**TO DO**
Stop at the line that contains "x = half_length(y)". Until then, set down each line of the records exactly, beginning with the first, and skip pictures.

※

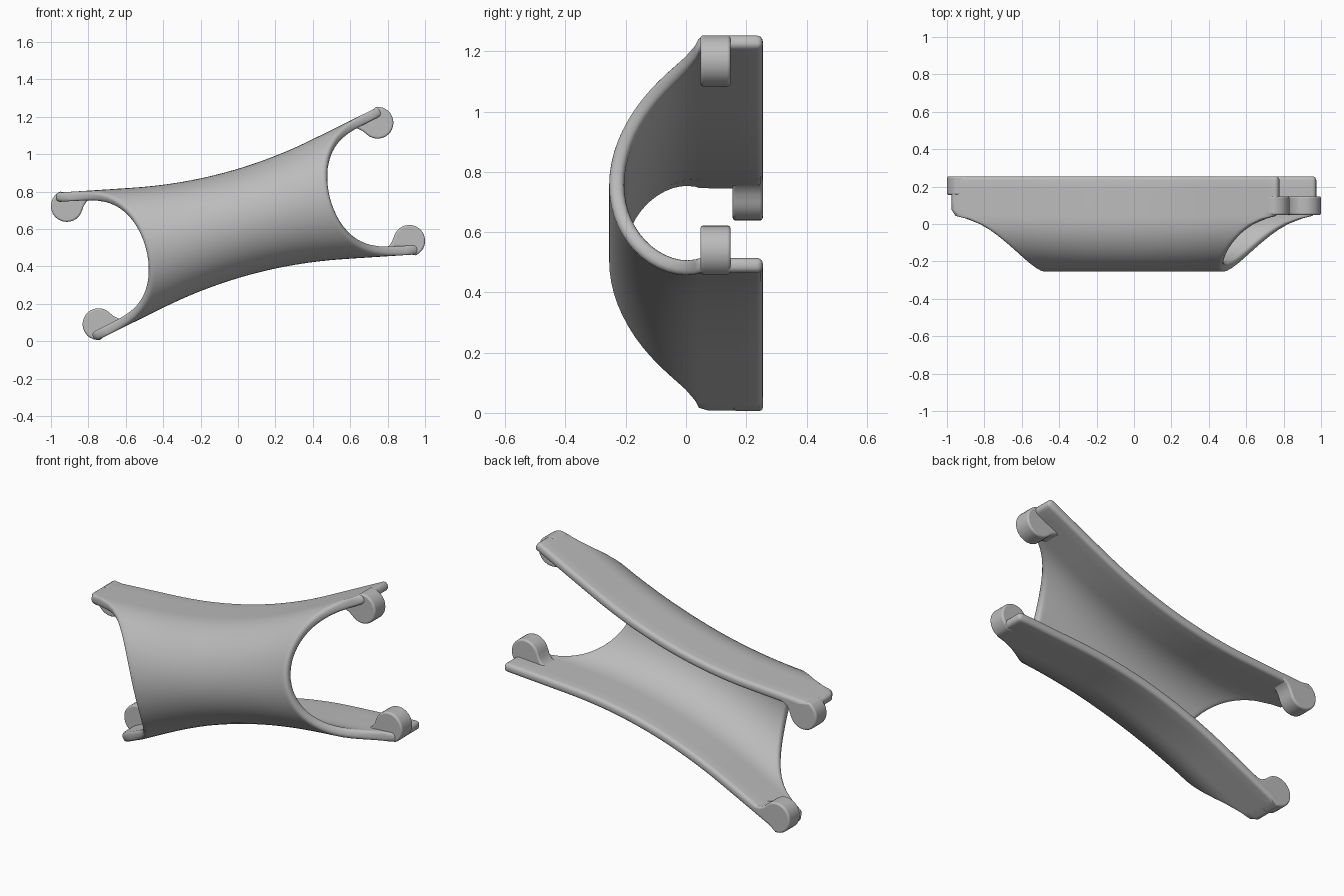
import bpy, bmesh, math
from mathutils import Matrix

if "Cube" in bpy.data.objects:
    bpy.data.objects.remove(bpy.data.objects["Cube"])

grey = bpy.data.materials.new("matte_grey")
grey.use_nodes = True
COLOUR = (0.5, 0.5, 0.5, 1)
grey.diffuse_color = COLOUR
grey.node_tree.nodes["Principled BSDF"].inputs["Base Color"].default_value = COLOUR

# The whole bracket leans about the front-back axis
LEAN = Matrix.Translation((0, 0, 0.63)) @ Matrix.Rotation(math.radians(-15), 4, 'Y')
BACK, NOSE, BEND, TIP = 0.255, -0.255, 0.03, 0.9


def finish(bm, name, bevel, thickness=0):
    bmesh.ops.recalc_face_normals(bm, faces=bm.faces)
    mesh = bpy.data.meshes.new(name)
    bm.to_mesh(mesh)
    bm.free()
    mesh.transform(LEAN)
    mesh.materials.append(grey)
    obj = bpy.data.objects.new(name, mesh)
    bpy.context.collection.objects.link(obj)
    if thickness:
        solid = obj.modifiers.new("Wall", 'SOLIDIFY')
        solid.thickness = thickness
        solid.offset = -1
        solid.use_even_offset = True
    round_edges = obj.modifiers.new("Round", 'BEVEL')
    round_edges.width = bevel
    round_edges.segments = 4
    round_edges.limit_method = 'ANGLE'
    round_edges.angle_limit = math.radians(45)
    round_edges.use_clamp_overlap = False
    bpy.ops.object.select_all(action='DESELECT')
    bpy.context.view_layer.objects.active = obj
    obj.select_set(True)
    bpy.ops.object.shade_smooth_by_angle(angle=math.radians(40))
    return obj


def half_height(x):
    # Curved waist that runs out into straight arms
    x = abs(x)
    return 0.281 + 0.2 * x * x if x < 0.5 else 0.331 + 0.2 * (x - 0.5)


def half_length(y):
    # Ends are scooped away towards the nose
    t = (y - NOSE) / (0.04 - NOSE)
    if t >= 1:
        return TIP - (0.02 if y < 0.05 else 0)
    return 0.51 + (TIP - 0.51) * (1 - math.sqrt(1 - max(t, 0)))


# Saddle shell: U section (y, height factor) swept along the length
flat = [BACK, 0.18, 0.12, 0.075, 0.043]
arc = [math.radians(90 - 180 * i / 28) for i in range(29)]
section = [(y, 1) for y in flat]
section += [(BEND + (NOSE - BEND) * math.cos(a), math.sin(a)) for a in arc]
section += [(y, -1) for y in reversed(flat)]

bm = bmesh.new()
STEPS = 28
rows = []
for y, k in section:
    row = []
    for i in range(STEPS + 1):
        x = half_length(y) * (2 * i / STEPS - 1)
        row.append(bm.verts.new((x, y, k * half_height(x))))
    rows.append(row)
for a, b in zip(rows, rows[1:]):
    for i in range(STEPS):
        bm.faces.new((a[i], b[i], b[i + 1], a[i + 1]))
finish(bm, "saddle_shell", 0.02, 0.05)


# Round lugs inside the arm tips, with a small fillet towards the waist
def lug(name, side, up, y0, y1):
    cx, cz, r = 0.86, 0.327, 0.085
    angles = [math.radians(80 - 12 * i) for i in range(20)]
    outline = [(cx + r * math.cos(a), cz + r * math.sin(a)) for a in angles]
    outline += [(0.772, 0.305), (0.75, 0.324), (0.71, 0.334), (0.71, 0.36), (0.8, 0.378)]
    bm = bmesh.new()
    face = bm.faces.new([bm.verts.new((side * x, y0, up * z)) for x, z in outline])
    grown = bmesh.ops.extrude_face_region(bm, geom=[face])["geom"]
    verts = [g for g in grown if isinstance(g, bmesh.types.BMVert)]
    bmesh.ops.translate(bm, vec=(0, y1 - y0, 0), verts=verts)
    finish(bm, name, 0.01)


for up, level in ((1, "upper"), (-1, "lower")):
    lug(level + "_left_lug", 1, up, 0.048, 0.148)
    lug(level + "_right_lug", -1, up, 0.155, BACK)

※

**TASK ANSWER**
import bpy, bmesh, math
from mathutils import Matrix

if "Cube" in bpy.data.objects:
    bpy.data.objects.remove(bpy.data.objects["Cube"])

grey = bpy.data.materials.new("matte_grey")
grey.use_nodes = True
COLOUR = (0.5, 0.5, 0.5, 1)
grey.diffuse_color = COLOUR
grey.node_tree.nodes["Principled BSDF"].inputs["Base Color"].default_value = COLOUR

# The whole bracket leans about the front-back axis
LEAN = Matrix.Translation((0, 0, 0.63)) @ Matrix.Rotation(math.radians(-15), 4, 'Y')
BACK, NOSE, BEND, TIP = 0.255, -0.255, 0.03, 0.9


def finish(bm, name, bevel, thickness=0):
    bmesh.ops.recalc_face_normals(bm, faces=bm.faces)
    mesh = bpy.data.meshes.new(name)
    bm.to_mesh(mesh)
    bm.free()
    mesh.transform(LEAN)
    mesh.materials.append(grey)
    obj = bpy.data.objects.new(name, mesh)
    bpy.context.collection.objects.link(obj)
    if thickness:
        solid = obj.modifiers.new("Wall", 'SOLIDIFY')
        solid.thickness = thickness
        solid.offset = -1
        solid.use_even_offset = True
    round_edges = obj.modifiers.new("Round", 'BEVEL')
    round_edges.width = bevel
    round_edges.segments = 4
    round_edges.limit_method = 'ANGLE'
    round_edges.angle_limit = math.radians(45)
    round_edges.use_clamp_overlap = False
    bpy.ops.object.select_all(action='DESELECT')
    bpy.context.view_layer.objects.active = obj
    obj.select_set(True)
    bpy.ops.object.shade_smooth_by_angle(angle=math.radians(40))
    return obj


def half_height(x):
    # Curved waist that runs out into straight arms
    x = abs(x)
    return 0.281 + 0.2 * x * x if x < 0.5 else 0.331 + 0.2 * (x - 0.5)


def half_length(y):
    # Ends are scooped away towards the nose
    t = (y - NOSE) / (0.04 - NOSE)
    if t >= 1:
        return TIP - (0.02 if y < 0.05 else 0)
    return 0.51 + (TIP - 0.51) * (1 - math.sqrt(1 - max(t, 0)))


# Saddle shell: U section (y, height factor) swept along the length
flat = [BACK, 0.18, 0.12, 0.075, 0.043]
arc = [math.radians(90 - 180 * i / 28) for i in range(29)]
section = [(y, 1) for y in flat]
section += [(BEND + (NOSE - BEND) * math.cos(a), math.sin(a)) for a in arc]
section += [(y, -1) for y in reversed(flat)]

bm = bmesh.new()
STEPS = 28
rows = []
for y, k in section:
    row = []
    for i in range(STEPS + 1):
        x = half_length(y) * (2 * i / STEPS - 1)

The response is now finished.